December 16, 2019 (LifeSiteNews) – Mississippi will request that the U.S. Supreme Court review and uphold the state’s ban on aborting babies at 15 weeks, Republican Gov. Phil Bryant announced over the weekend.
In March, Bryant signed HB 1510, which prohibits abortions from being committed past 15 weeks for any reason other than physical medical emergencies or severe fetal abnormalities. The pro-abortion Center for Reproductive Rights filed a lawsuit on behalf of Women’s Health Organization in Jackson within an hour of the signing.
U.S. District Judge Carlton Reeves quickly issued a temporary restraining order against enforcing the law, and in November declared it unconstitutional in a ruling filled with pro-abortion talking points rather than legal arguments. Nevertheless, the Fifth Circuit Court of Appeals sided with Reeves last week, prompting the governor to stress that he’s willing to take the issue to the nation’s highest court:
We will sustain our efforts to fight for America’s unborn children. Mississippi will continue this mission to the United States Supreme Court. https://t.co/O3NE8dm1Sf
— Phil Bryant (@PhilBryantMS) December 14, 2019
“In an unbroken line dating to Roe v. Wade, the Supreme Court’s abortion cases have established (and affirmed, and reaffirmed) a woman’s right to choose an abortion before viability,” the Fifth Circuit claimed. “States may regulate abortion procedures prior to viability so long as they do not impose an undue burden on the woman’s right, but they may not ban abortions.”
That “unbroken line” is precisely what Mississippi and other pro-life states intend to challenge, however. The U.S. Constitution does not contain a right to abortion, and some scholars even argue that its equal-protection guarantees require states to forbid abortion. In any event, many legal authorities who personally favor legal abortion nevertheless admit that Roe exeeded the text of the Constitution.
Current judicial precedent protects abortion before fetal viability, and in 2014 the Supreme Court refused to consider the constitutionality of a 20-week ban in Arizona. However, lawyers with the Life Legal Defense Foundation note that the Court has also acknowledged a “compelling interest in protecting the unborn child” as pregnancy progresses, particularly on criteria like fetal pain (which can be felt before viability).

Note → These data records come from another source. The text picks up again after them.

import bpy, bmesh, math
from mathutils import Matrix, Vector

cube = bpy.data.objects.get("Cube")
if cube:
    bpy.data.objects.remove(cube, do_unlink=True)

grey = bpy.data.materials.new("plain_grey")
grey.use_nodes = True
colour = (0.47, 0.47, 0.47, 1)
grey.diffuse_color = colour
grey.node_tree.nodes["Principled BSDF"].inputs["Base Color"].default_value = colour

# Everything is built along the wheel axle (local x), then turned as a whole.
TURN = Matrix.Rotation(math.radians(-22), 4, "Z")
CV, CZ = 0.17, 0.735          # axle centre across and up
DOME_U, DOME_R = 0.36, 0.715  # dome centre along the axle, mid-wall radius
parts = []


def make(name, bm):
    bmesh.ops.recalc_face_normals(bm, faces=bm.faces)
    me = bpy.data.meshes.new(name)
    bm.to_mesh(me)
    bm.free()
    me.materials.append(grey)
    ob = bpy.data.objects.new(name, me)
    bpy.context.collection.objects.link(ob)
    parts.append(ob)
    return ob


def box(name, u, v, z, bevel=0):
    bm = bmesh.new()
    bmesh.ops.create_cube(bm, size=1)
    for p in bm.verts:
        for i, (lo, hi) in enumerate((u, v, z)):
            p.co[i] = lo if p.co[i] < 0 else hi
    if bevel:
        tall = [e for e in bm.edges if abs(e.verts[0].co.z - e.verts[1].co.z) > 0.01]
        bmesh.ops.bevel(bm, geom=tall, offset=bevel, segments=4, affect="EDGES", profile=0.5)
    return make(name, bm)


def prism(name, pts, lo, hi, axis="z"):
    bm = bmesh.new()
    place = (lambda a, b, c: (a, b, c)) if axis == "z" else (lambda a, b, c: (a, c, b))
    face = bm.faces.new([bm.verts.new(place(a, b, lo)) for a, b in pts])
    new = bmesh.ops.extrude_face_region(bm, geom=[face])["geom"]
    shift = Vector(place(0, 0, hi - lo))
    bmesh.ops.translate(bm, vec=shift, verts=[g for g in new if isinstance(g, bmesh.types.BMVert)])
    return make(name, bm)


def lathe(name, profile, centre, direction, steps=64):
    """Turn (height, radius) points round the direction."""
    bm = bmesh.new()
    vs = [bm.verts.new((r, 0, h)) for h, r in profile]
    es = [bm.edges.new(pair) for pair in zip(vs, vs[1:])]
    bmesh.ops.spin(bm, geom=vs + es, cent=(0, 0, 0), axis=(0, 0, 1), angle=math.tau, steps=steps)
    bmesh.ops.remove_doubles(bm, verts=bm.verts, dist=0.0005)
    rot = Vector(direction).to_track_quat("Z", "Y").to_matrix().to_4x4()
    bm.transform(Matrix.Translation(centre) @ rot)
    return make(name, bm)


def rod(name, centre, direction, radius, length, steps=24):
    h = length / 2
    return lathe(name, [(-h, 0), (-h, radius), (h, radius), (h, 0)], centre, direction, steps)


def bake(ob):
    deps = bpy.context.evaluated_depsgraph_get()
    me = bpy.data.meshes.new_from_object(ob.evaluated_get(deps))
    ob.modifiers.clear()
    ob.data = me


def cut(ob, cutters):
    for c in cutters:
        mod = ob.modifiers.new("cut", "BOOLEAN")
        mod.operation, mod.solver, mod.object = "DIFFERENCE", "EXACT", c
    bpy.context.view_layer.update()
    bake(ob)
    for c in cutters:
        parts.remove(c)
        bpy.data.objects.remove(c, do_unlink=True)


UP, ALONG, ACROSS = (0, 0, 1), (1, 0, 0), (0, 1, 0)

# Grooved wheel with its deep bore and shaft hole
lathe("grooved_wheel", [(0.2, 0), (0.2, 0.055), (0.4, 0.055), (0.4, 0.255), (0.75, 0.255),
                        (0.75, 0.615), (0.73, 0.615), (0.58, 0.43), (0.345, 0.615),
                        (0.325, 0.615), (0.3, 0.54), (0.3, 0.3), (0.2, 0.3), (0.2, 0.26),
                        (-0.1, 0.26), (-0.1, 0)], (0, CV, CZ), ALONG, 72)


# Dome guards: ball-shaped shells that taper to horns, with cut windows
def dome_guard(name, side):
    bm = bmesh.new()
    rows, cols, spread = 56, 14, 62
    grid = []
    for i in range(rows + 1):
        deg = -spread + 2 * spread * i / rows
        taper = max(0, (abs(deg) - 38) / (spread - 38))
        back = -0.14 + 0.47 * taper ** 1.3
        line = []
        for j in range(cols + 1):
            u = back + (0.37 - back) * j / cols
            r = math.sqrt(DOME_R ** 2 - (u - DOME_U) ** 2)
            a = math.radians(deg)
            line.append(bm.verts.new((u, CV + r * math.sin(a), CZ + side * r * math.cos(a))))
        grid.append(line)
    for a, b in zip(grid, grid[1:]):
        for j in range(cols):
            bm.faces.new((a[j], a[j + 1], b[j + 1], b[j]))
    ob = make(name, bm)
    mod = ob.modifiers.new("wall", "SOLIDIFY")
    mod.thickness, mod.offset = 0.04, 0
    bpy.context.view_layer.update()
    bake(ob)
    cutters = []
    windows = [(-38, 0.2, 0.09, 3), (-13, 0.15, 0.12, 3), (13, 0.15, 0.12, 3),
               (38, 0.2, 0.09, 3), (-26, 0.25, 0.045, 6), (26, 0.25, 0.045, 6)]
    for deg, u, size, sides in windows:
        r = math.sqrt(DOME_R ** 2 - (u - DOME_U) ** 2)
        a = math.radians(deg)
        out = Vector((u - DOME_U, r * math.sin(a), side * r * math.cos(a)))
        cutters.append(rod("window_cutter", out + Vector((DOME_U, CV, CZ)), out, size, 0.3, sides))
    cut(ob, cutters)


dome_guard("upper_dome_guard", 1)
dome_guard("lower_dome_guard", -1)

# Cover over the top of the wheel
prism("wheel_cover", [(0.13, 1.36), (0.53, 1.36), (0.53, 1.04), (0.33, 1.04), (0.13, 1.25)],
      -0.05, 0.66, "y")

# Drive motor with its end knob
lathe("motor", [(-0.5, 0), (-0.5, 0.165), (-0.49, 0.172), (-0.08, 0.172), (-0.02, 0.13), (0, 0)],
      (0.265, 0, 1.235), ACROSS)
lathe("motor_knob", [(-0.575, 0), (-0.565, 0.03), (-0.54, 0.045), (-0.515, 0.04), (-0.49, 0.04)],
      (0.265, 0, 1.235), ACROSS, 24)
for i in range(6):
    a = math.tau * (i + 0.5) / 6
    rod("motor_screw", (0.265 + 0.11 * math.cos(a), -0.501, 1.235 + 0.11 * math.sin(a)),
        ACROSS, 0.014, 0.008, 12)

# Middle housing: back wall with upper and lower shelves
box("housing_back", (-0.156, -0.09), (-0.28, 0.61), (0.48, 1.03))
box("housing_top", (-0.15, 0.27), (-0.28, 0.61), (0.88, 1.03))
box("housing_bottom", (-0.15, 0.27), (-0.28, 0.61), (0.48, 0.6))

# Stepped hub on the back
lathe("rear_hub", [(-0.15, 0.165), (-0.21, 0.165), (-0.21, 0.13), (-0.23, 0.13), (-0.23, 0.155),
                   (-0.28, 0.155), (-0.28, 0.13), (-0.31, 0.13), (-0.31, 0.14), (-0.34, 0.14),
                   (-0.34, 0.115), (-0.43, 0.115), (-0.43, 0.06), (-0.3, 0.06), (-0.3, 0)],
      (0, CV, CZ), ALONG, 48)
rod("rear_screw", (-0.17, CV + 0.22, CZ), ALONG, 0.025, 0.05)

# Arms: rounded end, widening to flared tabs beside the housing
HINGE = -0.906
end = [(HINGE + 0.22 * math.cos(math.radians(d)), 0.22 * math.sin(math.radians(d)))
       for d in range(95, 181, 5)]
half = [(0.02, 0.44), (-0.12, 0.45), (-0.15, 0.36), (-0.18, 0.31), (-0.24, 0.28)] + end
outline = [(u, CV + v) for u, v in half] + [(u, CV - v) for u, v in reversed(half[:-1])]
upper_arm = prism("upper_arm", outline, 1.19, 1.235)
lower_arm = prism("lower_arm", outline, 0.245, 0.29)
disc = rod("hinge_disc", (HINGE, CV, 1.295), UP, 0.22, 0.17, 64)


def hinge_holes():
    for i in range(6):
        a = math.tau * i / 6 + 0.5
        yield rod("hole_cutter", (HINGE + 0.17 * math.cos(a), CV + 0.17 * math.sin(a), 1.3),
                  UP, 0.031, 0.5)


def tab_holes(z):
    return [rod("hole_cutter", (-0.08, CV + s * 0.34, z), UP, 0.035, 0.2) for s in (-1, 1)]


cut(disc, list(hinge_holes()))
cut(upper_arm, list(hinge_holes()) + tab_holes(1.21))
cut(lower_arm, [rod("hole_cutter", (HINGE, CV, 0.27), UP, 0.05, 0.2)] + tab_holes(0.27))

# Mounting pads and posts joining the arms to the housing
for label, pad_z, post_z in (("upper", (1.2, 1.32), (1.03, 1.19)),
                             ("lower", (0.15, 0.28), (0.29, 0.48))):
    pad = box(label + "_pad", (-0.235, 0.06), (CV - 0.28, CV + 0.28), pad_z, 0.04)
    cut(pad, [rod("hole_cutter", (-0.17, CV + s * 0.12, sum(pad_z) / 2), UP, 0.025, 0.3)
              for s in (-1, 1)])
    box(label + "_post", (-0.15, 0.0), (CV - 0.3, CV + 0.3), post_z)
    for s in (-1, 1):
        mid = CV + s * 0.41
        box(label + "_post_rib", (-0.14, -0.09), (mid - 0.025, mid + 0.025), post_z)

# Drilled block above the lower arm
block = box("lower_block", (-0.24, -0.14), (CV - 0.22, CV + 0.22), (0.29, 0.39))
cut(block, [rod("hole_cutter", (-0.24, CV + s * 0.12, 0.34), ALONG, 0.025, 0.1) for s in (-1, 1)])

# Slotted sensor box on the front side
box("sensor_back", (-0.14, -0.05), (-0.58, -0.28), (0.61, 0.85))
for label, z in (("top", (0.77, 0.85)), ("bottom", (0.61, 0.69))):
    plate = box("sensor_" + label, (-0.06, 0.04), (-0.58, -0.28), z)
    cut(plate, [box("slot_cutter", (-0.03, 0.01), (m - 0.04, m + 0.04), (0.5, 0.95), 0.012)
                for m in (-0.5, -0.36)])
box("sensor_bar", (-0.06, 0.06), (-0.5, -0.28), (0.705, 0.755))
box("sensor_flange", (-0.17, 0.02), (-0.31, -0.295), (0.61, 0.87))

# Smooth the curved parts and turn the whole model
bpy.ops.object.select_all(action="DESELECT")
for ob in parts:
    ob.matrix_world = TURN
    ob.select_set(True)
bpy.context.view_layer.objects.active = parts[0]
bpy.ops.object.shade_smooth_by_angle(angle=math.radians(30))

Bryant has previously declared that saving preborn lives is “worth fighting over” in court, with House Speaker Philip Gunn agreeing that the state was “absolutely” ready to incur the costs of a legal battle, because “I don't know if you can put any value on human life.”
Mississippi has also enacted legislation banning abortion as soon as a fetal heartbeat can be detected, which is similarly tied up in the courts. Pro-lifers hope that such heartbeat laws will provoke a Supreme Court review in the next few years that overturns Roe and frees the public to vote directly on abortion again.